The Armonk, N.Y.-based software giant just released cloud-based software and a new "talent and change" consulting practice. IBM's goal is to help organizations use analytics and behavioral science to identify top talent.
"The offering bundles bring together new and existing software and services from across IBM's Smarter Workforce portfolio including our social collaboration, analytics, workforce science, digital experience, consulting and of course Kenexa's talent assessment and recruitment capabilities," said Zahir Ladhani, IBM's vice president of its Smarter Workforce. "Delivered through the cloud and supported by the new Talent and Change consulting practice, they're designed to make it faster and easier for clients to implement and scale workforce solutions across the organization."
Kenexa Broken Down
Nearly a year and a half ago, IBM began leveraging its new Kenexa offerings by providing enterprises with software that identifies and analyzes workplace information with a view to optimizing workforce talent and the way it is being used. The services were the first manifestation of Kenexa’s human resources products that IBM acquired for $1.3 billion.
The cloud-based Kenexa offering features:
A new predictive hiring offering. This, Ladhani said, applies analytics to data from behavioral assessments and other sources to identity crucial factors to an organization's success and specific characteristics and talents that top performers share. "This gives HR and business leaders data-driven insight to transform their hiring practices by better understanding the specific traits of top performers when targeting individual candidates with specific roles, teams and organizations," he told CMSWire.
Workforce readiness. IBM here focused on the current workforce's ability to address emerging market opportunities. Ladhani cited the example of helping a sales leader identify skills gaps within her group and what skills will be needed to be successful in the future.
Predictive retention. This compiles and analyzes a wide array of high volume workforce data — such as exit interviews, previous employee surveys, performance reviews and other sources. It then identifies specific risk factors for attrition such as the characteristics of employees most likely to leave voluntarily and the trigger points that will lead to employee action.
In a world of workforce analytics solutions, how does IBM stand out? "We believe no one else can match the full breadth and depth of IBM's talent management solutions, services, research and consulting capabilities," Ladhani said.
He cited the Kenexa acquisition as key, in addition to $24 billion in new software and services capability investments in big data and analytics since 2005. The new consulting practice gives clients access to organizational change management methods, tools and expertise gained from previous client engagements and IBM’s own transformation initiatives, according to IBM officials.
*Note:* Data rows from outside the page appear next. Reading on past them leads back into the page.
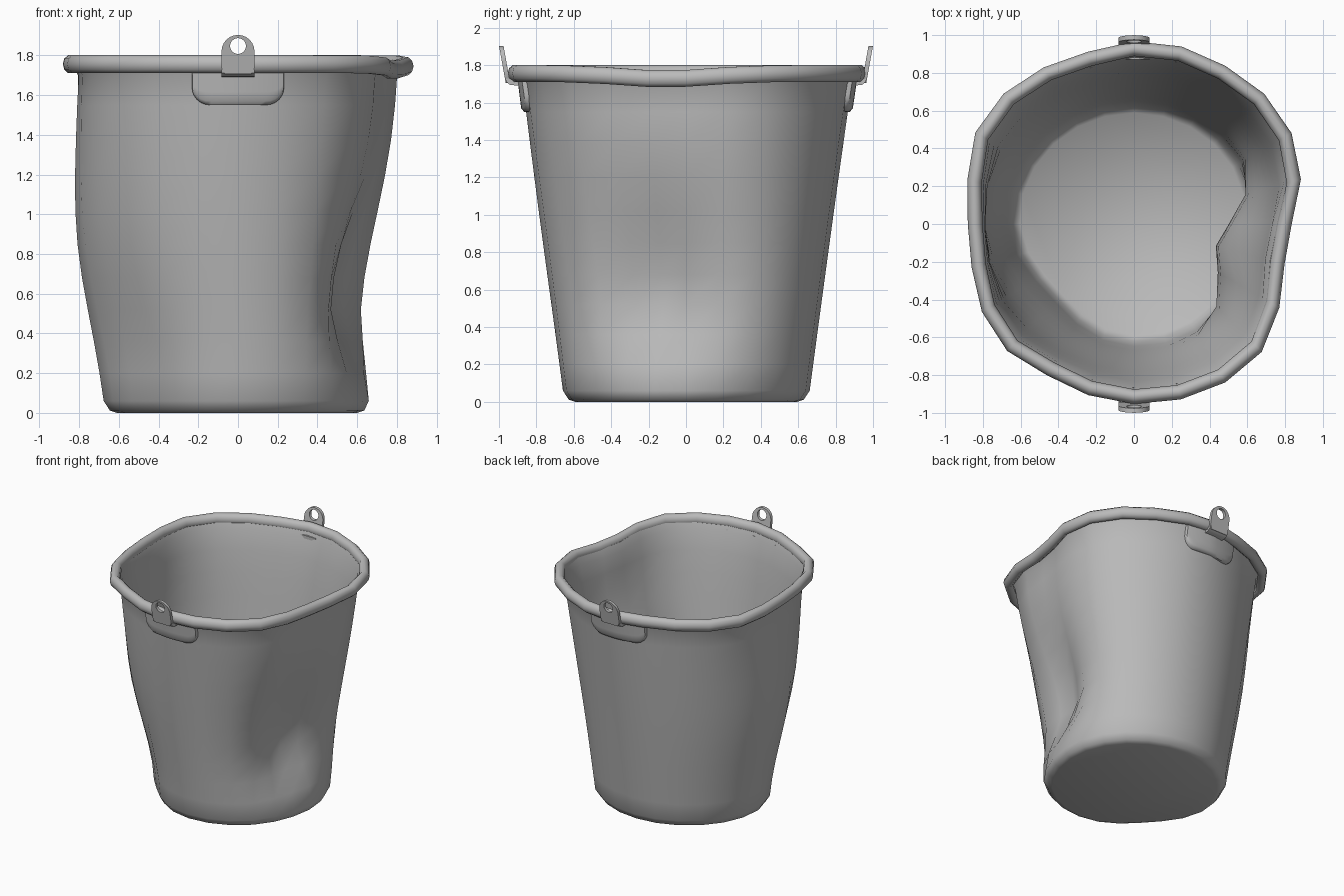
import bpy, bmesh, math
from math import sin, cos, pi, radians, exp, sqrt, atan2

if "Cube" in bpy.data.objects:
    bpy.data.objects.remove(bpy.data.objects["Cube"])

N = 24
# Outer rim radius every 15 degrees, counter-clockwise from +x (a battered circle)
RIM = [.835, .915, .963, .975, .967, .973, .967, .944, .957, .976, .97, .913,
       .88, .89, .93, .95, .924, .938, .953, .961, .968, .957, .888, .825]

grey = bpy.data.materials.new("grey metal")
grey.diffuse_color = (0.49, 0.49, 0.49, 1)
grey.use_nodes = True
grey.node_tree.nodes["Principled BSDF"].inputs["Base Color"].default_value = grey.diffuse_color


def finish(name, bm, angle=40):
    bmesh.ops.recalc_face_normals(bm, faces=bm.faces)
    me = bpy.data.meshes.new(name)
    bm.to_mesh(me)
    bm.free()
    me.materials.append(grey)
    ob = bpy.data.objects.new(name, me)
    bpy.context.collection.objects.link(ob)
    bpy.ops.object.select_all(action='DESELECT')
    bpy.context.view_layer.objects.active = ob
    ob.select_set(True)
    bpy.ops.object.shade_smooth_by_angle(angle=radians(angle))
    return ob


def bridge(bm, a, b, closed=True):
    n = len(a)
    for i in range(n if closed else n - 1):
        j = (i + 1) % n
        bm.faces.new((a[i], a[j], b[j], b[i]))


def rim_radius(t):
    f = (t / (2 * pi) * N) % N
    i = int(f) % N
    return RIM[i] + (RIM[(i + 1) % N] - RIM[i]) * (f - int(f))


def bump(t, centre, width):
    d = (math.degrees(t) - centre + 180) % 360 - 180
    return exp(-.5 * (d / width) ** 2)


def dent(t, z, angle, width, height, up, down, depth):
    s = up if z > height else down
    return depth * bump(t, angle, width) * exp(-.5 * ((z - height) / s) ** 2)


def sag(t):
    return -.03 * bump(t, -8, 16)


# Outer wall radius: cone, squashed towards the bent rim, with dents and a bulge
def wall(t, z):
    top = min(1, z / 1.7) ** 3
    r = .66 + .22 * (z - .05) / 1.65
    r += (rim_radius(t) - .96) * top + .022 * cos(t) ** 2 * (1 - top)
    r -= dent(t, z, -14, 21, .58, .47, .25, .27)
    r -= dent(t, z, -140, 20, .2, .4, .3, .08)
    r += dent(t, z, 180, 28, .85, .35, .35, .035)
    return r


# Bucket body: outside up, inside down, closed floor
bm = bmesh.new()
levels = [.06, .2, .36, .52, .68, .85, 1.02, 1.2, 1.38, 1.55, 1.7]
profile = [(-.06, 0), (-.025, .012)] + [(0, z) for z in levels]
profile += [(.02, 1.76), (.005, 1.76), (-.01, 1.7), (-.022, 1.55)]
profile += [(-.028, z) for z in reversed(levels[1:-2])]
profile += [(-.04, .08), (-.07, .04)]
rings = []
for off, z in profile:
    ring = []
    for i in range(N):
        t = 2 * pi * i / N
        r = wall(t, z) + off
        ring.append(bm.verts.new((r * cos(t), r * sin(t), z + (sag(t) if z > 1.6 else 0))))
    rings.append(ring)
for a, b in zip(rings, rings[1:]):
    bridge(bm, a, b)
bm.faces.new(rings[0])
bm.faces.new(rings[-1])
finish("bucket_body", bm, 60)

# Rolled rim
bm = bmesh.new()
rings = []
for i in range(N):
    t = 2 * pi * i / N
    ring = []
    for k in range(10):
        a = 2 * pi * k / 10
        r = RIM[i] - .039 + .039 * cos(a)
        ring.append(bm.verts.new((r * cos(t), r * sin(t), 1.756 + .047 * sin(a) + sag(t))))
    rings.append(ring)
for i in range(N):
    bridge(bm, rings[i], rings[(i + 1) % N])
finish("rolled_rim", bm, 60)


# Ear: upright tab with a round hole, leaning outwards
def make_ear(name, side):
    bm = bmesh.new()
    W, H, ZC = .083, .115, 1.82

    def loop(hole, depth):
        out = []
        for k in range(24):
            a = 2 * pi * k / 24
            r = W
            if hole:
                r = .04
            elif sin(a) < 0:
                r = min(W / max(abs(cos(a)), 1e-6), H / -sin(a))
            x, z = r * cos(a), ZC + r * sin(a) + (.027 if hole else 0)
            y = .963 + .18 * (z - 1.7) - depth
            out.append(bm.verts.new((x, side * y, z)))
        return out
    loops = [loop(False, 0), loop(True, 0), loop(True, .024), loop(False, .024)]
    for i in range(4):
        bridge(bm, loops[i], loops[(i + 1) % 4])
    # hook folding under the rim to the plate
    path = [(.964, 1.73, .94, 1.73), (.96, 1.71, .935, 1.725),
            (.94, 1.694, .925, 1.718), (.87, 1.69, .87, 1.715)]
    rows = [[bm.verts.new((x, side * y, z)) for x, y, z in
             ((-W, a, b), (W, a, b), (W, c, d), (-W, c, d))] for a, b, c, d in path]
    for a, b in zip(rows, rows[1:]):
        bridge(bm, a, b)
    bm.faces.new(rows[0])
    bm.faces.new(rows[-1])
    finish(name, bm)


# Ear plate: rounded patch lying on the wall
def make_plate(name, side):
    bm = bmesh.new()
    front, back = [], []
    for k in range(21):
        x = .232 * sin(pi / 2 * (k - 10) / 10)
        over = max(0, abs(x) - .142)
        low = 1.55 + .09 - sqrt(max(0, .09 ** 2 - over ** 2))
        f, b = [], []
        for j in range(5):
            z = low + (1.715 - low) * (0, .12, .4, .7, 1)[j]
            t = atan2(side * .87, x)
            y = sqrt(wall(t, z) ** 2 - x * x)
            edge = .01 if j == 0 or k in (0, 20) else .024
            f.append(bm.verts.new((x, side * (y + edge), z)))
            b.append(bm.verts.new((x, side * (y - .008), z)))
        front.append(f)
        back.append(b)
    for g in (front, back):
        for p, q in zip(g, g[1:]):
            bridge(bm, p, q, False)
    for j in (0, 4):
        bridge(bm, [c[j] for c in front], [c[j] for c in back], False)
    for k in (0, 20):
        bridge(bm, front[k], back[k], False)
    finish(name, bm, 50)


for side, label in ((-1, "front"), (1, "back")):
    make_ear(label + "_ear", side)
    make_plate(label + "_ear_plate", side)
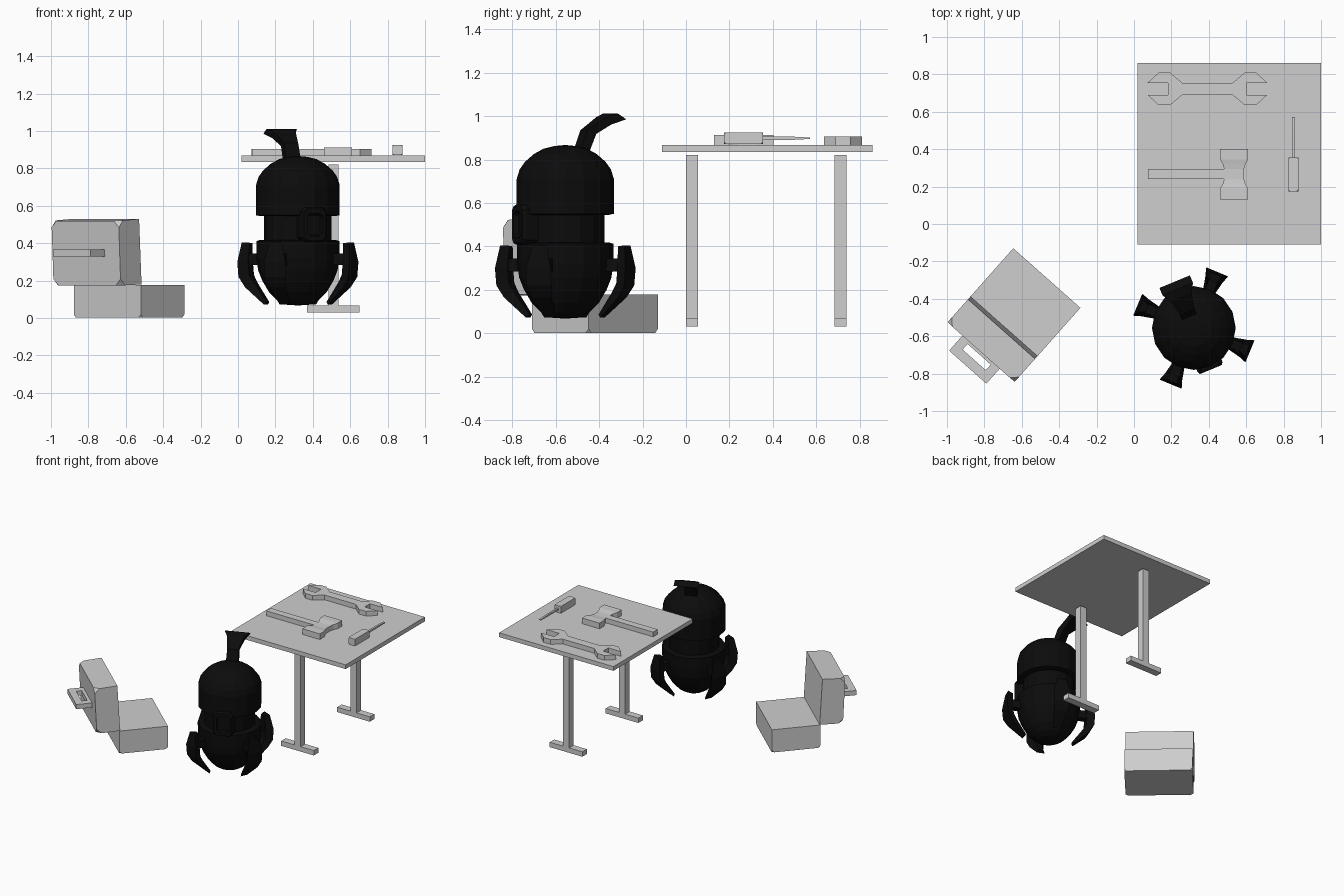
import bpy, bmesh, math
from mathutils import Matrix, Vector

if "Cube" in bpy.data.objects:
    bpy.data.objects.remove(bpy.data.objects["Cube"])


def material(name, v):
    m = bpy.data.materials.new(name)
    m.diffuse_color = (v, v, v, 1)
    m.use_nodes = True
    m.node_tree.nodes["Principled BSDF"].inputs["Base Color"].default_value = m.diffuse_color
    return m


GREY = material("light grey", 0.62)
BLACK = material("near black", 0.0035)
I = Matrix.Identity(4)


def make(name, verts, faces, mat, frame=I, bevel=None, size=0.02):
    bm = bmesh.new()
    vs = [bm.verts.new(v) for v in verts]
    for f in faces:
        bm.faces.new([vs[i] for i in f])
    if bevel:
        bmesh.ops.bevel(bm, geom=[v for v in vs if bevel(v.co)], offset=size,
                        segments=1, affect='VERTICES')
    bmesh.ops.recalc_face_normals(bm, faces=bm.faces)
    me = bpy.data.meshes.new(name)
    bm.to_mesh(me)
    bm.free()
    me.materials.append(mat)
    ob = bpy.data.objects.new(name, me)
    ob.matrix_world = frame
    bpy.context.collection.objects.link(ob)
    return ob


def loft(name, rings, mat, frame=I, **kw):
    """Skin a list of equal-length rings and cap both ends."""
    n = len(rings[0])
    verts = [v for r in rings for v in r]
    faces = [(k*n + i, k*n + (i+1) % n, (k+1)*n + (i+1) % n, (k+1)*n + i)
             for k in range(len(rings) - 1) for i in range(n)]
    last = (len(rings) - 1) * n
    faces += [tuple(range(n)), tuple(range(last, last + n))]
    return make(name, verts, faces, mat, frame, **kw)


def prism(name, outline, z0, z1, mat, frame=I, **kw):
    return loft(name, [[(x, y, z) for x, y in outline] for z in (z0, z1)],
                mat, frame, **kw)


def box(name, x0, x1, y0, y1, z0, z1, mat, frame=I, **kw):
    return prism(name, [(x0, y0), (x1, y0), (x1, y1), (x0, y1)], z0, z1, mat, frame, **kw)


def lathe(name, profile, mat, frame, n=16):
    return loft(name, [[(r*math.cos(2*math.pi*i/n), r*math.sin(2*math.pi*i/n), z)
                        for i in range(n)] for r, z in profile], mat, frame)


# Table: slab on two T-shaped legs
box("table_top", 0.02, 1.0, -0.11, 0.86, 0.835, 0.868, GREY)
for label, y in (("front", 0.0), ("back", 0.685)):
    box(label + "_leg", 0.483, 0.537, y, y + 0.055, 0.068, 0.82, GREY)
    box(label + "_foot", 0.37, 0.65, y, y + 0.055, 0.03, 0.068, GREY)

# Double-ended wrench, outline mirrored about its middle
half = [(0.21, 0.0325), (0.32, 0.0325), (0.26, 0.0875), (0.2, 0.0875), (0.135, 0.0325)]
half = half[:1] + half[1:]
top = half + [(-x, y) for x, y in reversed(half)]
outline = top + [(x, -y) for x, y in reversed(top)]
prism("wrench", outline, 0.868, 0.905, GREY, Matrix.Translation((0.3925, 0.7225, 0)))

# Hammer: straight handle and a waisted head
box("hammer_handle", 0.075, 0.5, 0.24, 0.295, 0.868, 0.905, GREY)
head = [(0.13, 0.075, 0.912), (0.19, 0.075, 0.912), (0.215, 0.06, 0.908),
        (0.24, 0.053, 0.905), (0.295, 0.053, 0.905), (0.32, 0.06, 0.908),
        (0.345, 0.075, 0.912), (0.402, 0.075, 0.912)]
loft("hammer_head", [[(0.535 - w, y, 0.868), (0.535 + w, y, 0.868),
                      (0.535 + w, y, z), (0.535 - w, y, z)] for y, w, z in head], GREY)

# Screwdriver
box("screwdriver_handle", 0.825, 0.88, 0.175, 0.355, 0.872, 0.925, GREY,
    bevel=lambda c: True, size=0.01)
loft("screwdriver_shaft", [[(0.8525 + sx*w, y, 0.898 + sz*h) for sx, sz in
                            ((-1, -1), (1, -1), (1, 1), (-1, 1))]
                           for y, w, h in ((0.35, 0.007, 0.007), (0.5, 0.007, 0.007),
                                           (0.572, 0.009, 0.003))], GREY)

# Chair, in its own turned frame (local +y is forward)
CHAIR = Matrix.Translation((-0.466, -0.289, 0)) @ Matrix.Rotation(math.radians(-41.6), 4, 'Z')
W = 0.24
box("seat", -W, W, -0.35, 0, 0.002, 0.178, GREY, CHAIR,
    bevel=lambda c: c.z < 0.1, size=0.018)
side = [(-0.345, 0.18), (-0.365, 0.53), (-0.53, 0.52), (-0.513, 0.174)]
loft("backrest", [[(x, y, z) for y, z in side] for x in (-W, W)], GREY, CHAIR,
     bevel=lambda c: c.y < -0.4, size=0.035)
prism("backrest_handle", [(-0.133, -0.51), (-0.133, -0.637), (0.133, -0.637), (0.133, -0.51),
                          (0.083, -0.51), (0.083, -0.585), (-0.083, -0.585), (-0.083, -0.51)],
      0.33, 0.366, GREY, CHAIR)
box("handle_mount", -0.083, 0.083, -0.545, -0.51, 0.33, 0.366, GREY, CHAIR)

# Robot, in its own turned frame (local -y is its front)
ROBOT = Matrix.Translation((0.32, -0.556, 0)) @ Matrix.Rotation(math.radians(22.5), 4, 'Z')
lathe("robot_dome", [(0.2, 0.545), (0.224, 0.55), (0.224, 0.71), (0.21, 0.755), (0.185, 0.79),
                     (0.145, 0.825), (0.1, 0.85), (0.05, 0.862), (0.01, 0.866)], BLACK, ROBOT)
lathe("robot_neck", [(0.18, 0.4), (0.18, 0.56)], BLACK, ROBOT)
lathe("robot_lower_body", [(0.2, 0.418), (0.222, 0.412), (0.222, 0.32), (0.212, 0.255),
                           (0.19, 0.2), (0.155, 0.14), (0.11, 0.095), (0.07, 0.072),
                           (0.01, 0.068)], BLACK, ROBOT)


# Eye housing: octagonal frame with a recessed lens
def eye_ring(w, h, c, y):
    return [(sx*a, y, 0.5 + sz*b) for sx, sz, a, b in
            ((-1, -1, w, h-c), (-1, -1, w-c, h), (1, -1, w-c, h), (1, -1, w, h-c),
             (1, 1, w, h-c), (1, 1, w-c, h), (-1, 1, w-c, h), (-1, 1, w, h-c))]


loft("robot_eye", [eye_ring(0.072, 0.092, 0.022, -0.12), eye_ring(0.072, 0.092, 0.022, -0.225),
                   eye_ring(0.064, 0.084, 0.02, -0.24), eye_ring(0.045, 0.06, 0.015, -0.24),
                   eye_ring(0.04, 0.055, 0.012, -0.215)], BLACK, ROBOT)


def strip(name, path, frame, inner=1.0):
    """Flat limb along local y/z: each point is outer y,z, inner y,z, half width."""
    loft(name, [[(-w, a, b), (w, a, b), (w*inner, c, d), (-w*inner, c, d)]
                for a, b, c, d, w in path], BLACK, frame)


# Four clawed arms around the lower body
claw = [(0.310, 0.405, 0.270, 0.400, 0.035), (0.325, 0.300, 0.275, 0.310, 0.062),
        (0.318, 0.220, 0.268, 0.230, 0.062), (0.285, 0.165, 0.245, 0.190, 0.050),
        (0.185, 0.072, 0.172, 0.086, 0.028)]
for i in range(4):
    turn = ROBOT @ Matrix.Rotation(math.radians(45 + 90*i), 4, 'Z')
    strip("robot_arm_%d" % (i + 1), claw, turn, 0.55)
    box("robot_shoulder_%d" % (i + 1), -0.025, 0.025, 0.19, 0.29, 0.285, 0.345, BLACK, turn)

# Bent antenna with a flared tip, leaning to the rear
strip("robot_antenna", [(0.100, 0.83, 0.055, 0.83, 0.043), (0.138, 0.918, 0.092, 0.935, 0.040),
                        (0.205, 0.962, 0.180, 0.995, 0.062), (0.268, 0.985, 0.225, 1.012, 0.088)],
      ROBOT)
"The new offerings, as well as the Talent and Change practice, bring those capabilities to bear for clients that need to move from fact-based decisions to predictive actions, understand and engage employees in new ways, and manage the change required to transform their workforce," Ladhani said.
As for pricing, Ladhani said the predictive hiring offering comes with a consulting fee for the analytics and assessment development, paired with an annual license for the use of the assessment.
Workforce Readiness is a consulting fee for the process consulting, a perpetual license cost for each talent framework purchased, paired with an annual license for the skills manager tool. Predictive retention is a annual license fee for the exit survey and a consulting fee for the predictive analytics.
- Endangered Species: The Corporate Intranet
- Forget Intranets, Give Me an ESN
- Are These Vendors the Best at Social Media Monitoring?
- Beware Red Herrings: Intranet vs. ESN is a Sham
- Multitasking? You're Killing Yourself for Nothing
- Microsoft's New BI Tool Plays Nice, Even With 3rd Party Vendors
- Discussion Point: Why Would You Buy a Proprietary CMS?